Robert K. Thomas (1918–1998) was a professor of English at Brigham Young University (BYU) as well as the founder of BYU's honors program and later the academic vice president of BYU.
Thomas studied at Reed College in Oregon. It was here he saw the benefits of a small college with close interaction between students and faculty. Thomas went on to receive an M.A. from the University of Oregon and a Ph.D. in English from Columbia University. He joined the BYU faculty in 1951.
After joining the BYU faculty Thomas convinced Ernest L. Wilkinson and other administrators to form the honors program. When the honors program was formed in 1959 he was appointed its director. In 1963 Richard D. Poll was appointed the associate director to assist Thomas. In 1965 Richard L. Bushman became a second associate director. Thomas ended his term as head of BYU's honors program in 1967 when he became academic vice president. Thomas retired from BYU in 1983. Among students who Thomas had a significant influence on while at BYU were John W. Welch, Allen E. Bergin, and Madison U. Sowell. The story of the BYU honors program and the role of Robert Thomas in founding it is recounted in detail by Kristine Hansen in A History of the Brigham Young University Honors Program: The First Fifty Years (BYU Press, 2012).

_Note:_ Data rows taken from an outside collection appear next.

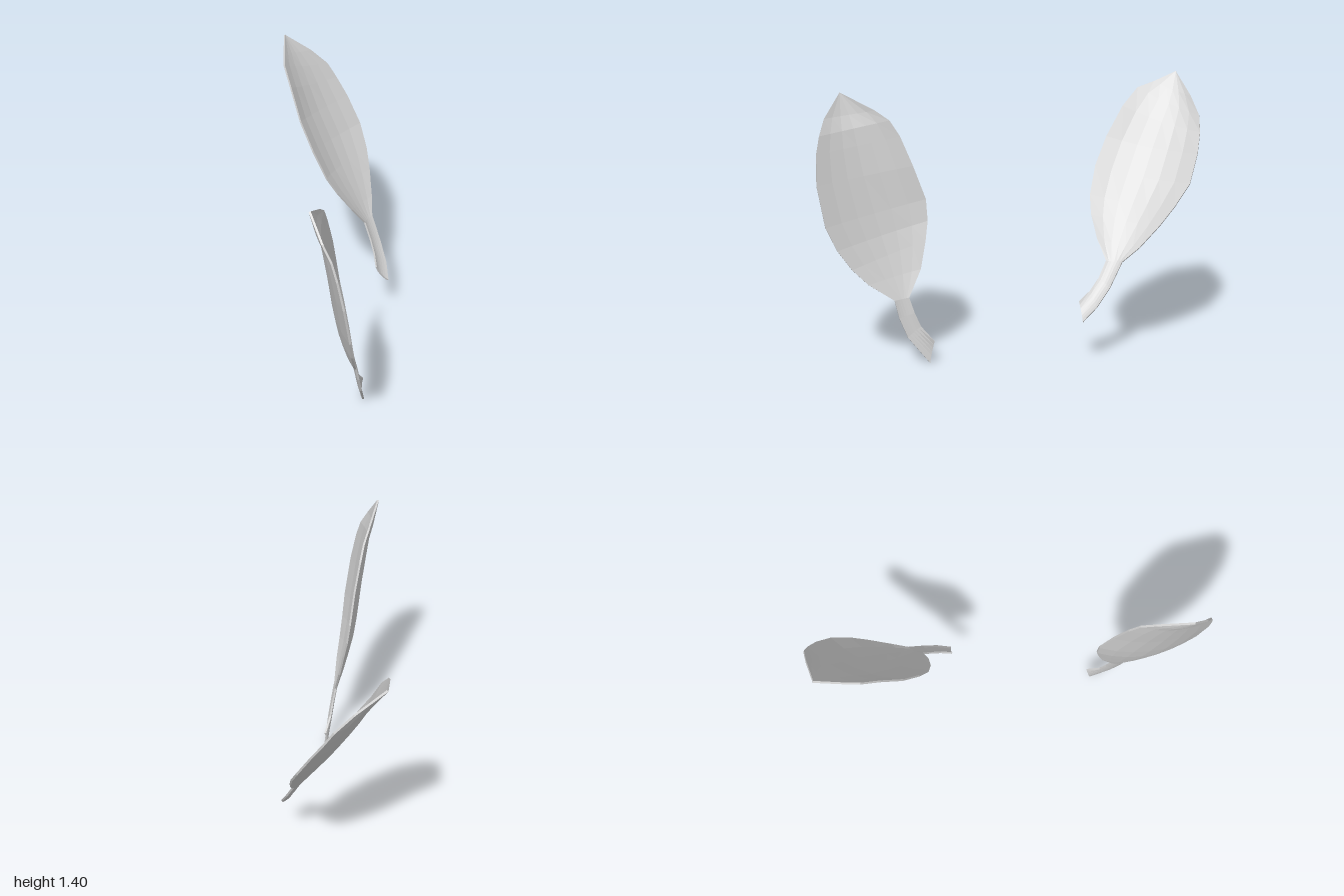
import * as THREE from 'three';

const COLS = 6, THICK = 0.01, CUP = 0.09;

// Each row is a cross-section: one edge (x, y, z), then the other; stem end to tip.
const FRONT_LEAF = [
  [0.12, 0, 0.46, 0.115, 0.115, 0.435],
  [0.105, 0.14, 0.57, 0.09, 0.19, 0.5],
  [0.09, 0.24, 0.61, 0.08, 0.26, 0.53],
  [0.075, 0.33, 0.63, 0.065, 0.34, 0.555],
  [0.07, 0.42, 0.76, 0.04, 0.48, 0.49],
  [0.06, 0.5, 0.84, 0.015, 0.62, 0.46],
  [0.05, 0.6, 0.91, -0.005, 0.72, 0.445],
  [0.04, 0.72, 0.965, -0.02, 0.83, 0.45],
  [0.01, 0.93, 1.0, -0.04, 1.0, 0.51],
  [-0.02, 1.08, 0.995, -0.065, 1.15, 0.57],
  [-0.045, 1.17, 0.975, -0.08, 1.23, 0.62],
  [-0.085, 1.25, 0.945, -0.1, 1.28, 0.69],
  [-0.14, 1.37, 0.86, -0.14, 1.37, 0.86],
];
const BACK_LEAF = [
  [0.21, 0.31, -0.3, 0.275, 0.22, -0.305],
  [0.2, 0.36, -0.36, 0.265, 0.29, -0.38],
  [0.18, 0.42, -0.41, 0.235, 0.38, -0.455],
  [0.15, 0.5, -0.455, 0.19, 0.5, -0.53],
  [0.08, 0.6, -0.425, 0.19, 0.57, -0.62],
  [0, 0.71, -0.412, 0.18, 0.68, -0.73],
  [-0.06, 0.8, -0.42, 0.165, 0.77, -0.81],
  [-0.13, 0.94, -0.465, 0.13, 0.88, -0.9],
  [-0.195, 1.08, -0.54, 0.06, 1.02, -0.96],
  [-0.245, 1.23, -0.64, 0, 1.12, -0.99],
  [-0.28, 1.32, -0.73, -0.05, 1.2, -1.0],
  [-0.28, 1.35, -0.82, -0.14, 1.29, -0.98],
  [-0.28, 1.4, -0.94, -0.28, 1.4, -0.94],
];
const STEM_ROWS = 3; // rows before the blade begins

const edges = (r) => [new THREE.Vector3(r[0], r[1], r[2]), new THREE.Vector3(r[3], r[4], r[5])];

// Normal of the upper side, from the widest chord and the length of the blade
function leafNormal(rows) {
  const [a, b] = edges(rows[7]);
  const along = edges(rows[rows.length - 1])[0].sub(edges(rows[STEM_ROWS])[0]);
  return b.sub(a).cross(along).normalize();
}

// Closed ring of points: cupped upper side, then the underside back again
function ring(row, normal) {
  const [a, b] = edges(row);
  const depth = CUP * a.distanceTo(b);
  const upper = [], lower = [];
  for (let j = 0; j <= COLS; j++) {
    const u = (2 * j) / COLS - 1;
    const p = a.clone().lerp(b, j / COLS).addScaledVector(normal, -depth * (1 - u * u));
    upper.push(p.clone().addScaledVector(normal, THICK / 2));
    lower.unshift(p.addScaledVector(normal, -THICK / 2));
  }
  return [...upper, ...lower];
}

// Skin over consecutive rings, with a cap on the first or last if asked
function loft(rows, normal, capStart) {
  const rings = rows.map((r) => ring(r, normal));
  const n = rings[0].length, pos = [];
  const tri = (a, b, c) => {
    const area = b.clone().sub(a).cross(c.clone().sub(a)).length();
    if (area > 1e-9) for (const p of [a, b, c]) pos.push(p.x, p.y, p.z);
  };
  for (let i = 0; i + 1 < rings.length; i++) {
    for (let j = 0; j < n; j++) {
      const k = (j + 1) % n;
      tri(rings[i][j], rings[i][k], rings[i + 1][j]);
      tri(rings[i][k], rings[i + 1][k], rings[i + 1][j]);
    }
  }
  if (capStart) {
    const r = rings[0];
    for (let j = 0; j < COLS; j++) {
      tri(r[j], r[n - 1 - j], r[j + 1]);
      tri(r[j + 1], r[n - 1 - j], r[n - 2 - j]);
    }
  }
  const geo = new THREE.BufferGeometry();
  geo.setAttribute('position', new THREE.Float32BufferAttribute(pos, 3));
  geo.computeVertexNormals();
  return geo;
}

function makeLeaf(name, rows, material) {
  const leaf = new THREE.Group();
  leaf.name = name;
  const normal = leafNormal(rows);
  const stem = new THREE.Mesh(loft(rows.slice(0, STEM_ROWS + 1), normal, true), material);
  stem.name = 'stem';
  const blade = new THREE.Mesh(loft(rows.slice(STEM_ROWS), normal, false), material);
  blade.name = 'blade';
  leaf.add(stem, blade);
  return leaf;
}

export function createModel() {
  const group = new THREE.Group();
  group.name = 'leaves';
  const material = new THREE.MeshStandardMaterial({
    color: 0xcccccc, flatShading: true, side: THREE.DoubleSide,
  });
  group.add(makeLeaf('frontLeaf', FRONT_LEAF, material));
  group.add(makeLeaf('backLeaf', BACK_LEAF, material));
  return group;
}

Thomas was a literary critic. His article, published in 1972, A Literary Analysis of the Book of Mormon (published in a book edited by Charles D. Tate and Truman G. Madsen) was the first significant published work to engage in literary analysis of the Book of Mormon instead of debating its origins.
Thomas was a member of The Church of Jesus Christ of Latter-day Saints. He served in various calling in the Church including as a bishop, stake president and president of the Australia Melbourne Mission.
The BYU Honors program offers a scholarship named for Thomas. A collection of Thomas' speeches, edited by Daryl R. Hague was scheduled to be published by BYU Studies in 2011. BYU also has a Robert K. Thomas professorship in the J. Reuben Clark Law School which was held by John W. Welch beginning in 1996.
- Micahel Austin, "The Brief History and Perpetually Exciting Future of Mormon Literary Studies", Mormon Studies Review, Vol. 2 (2015), p. 67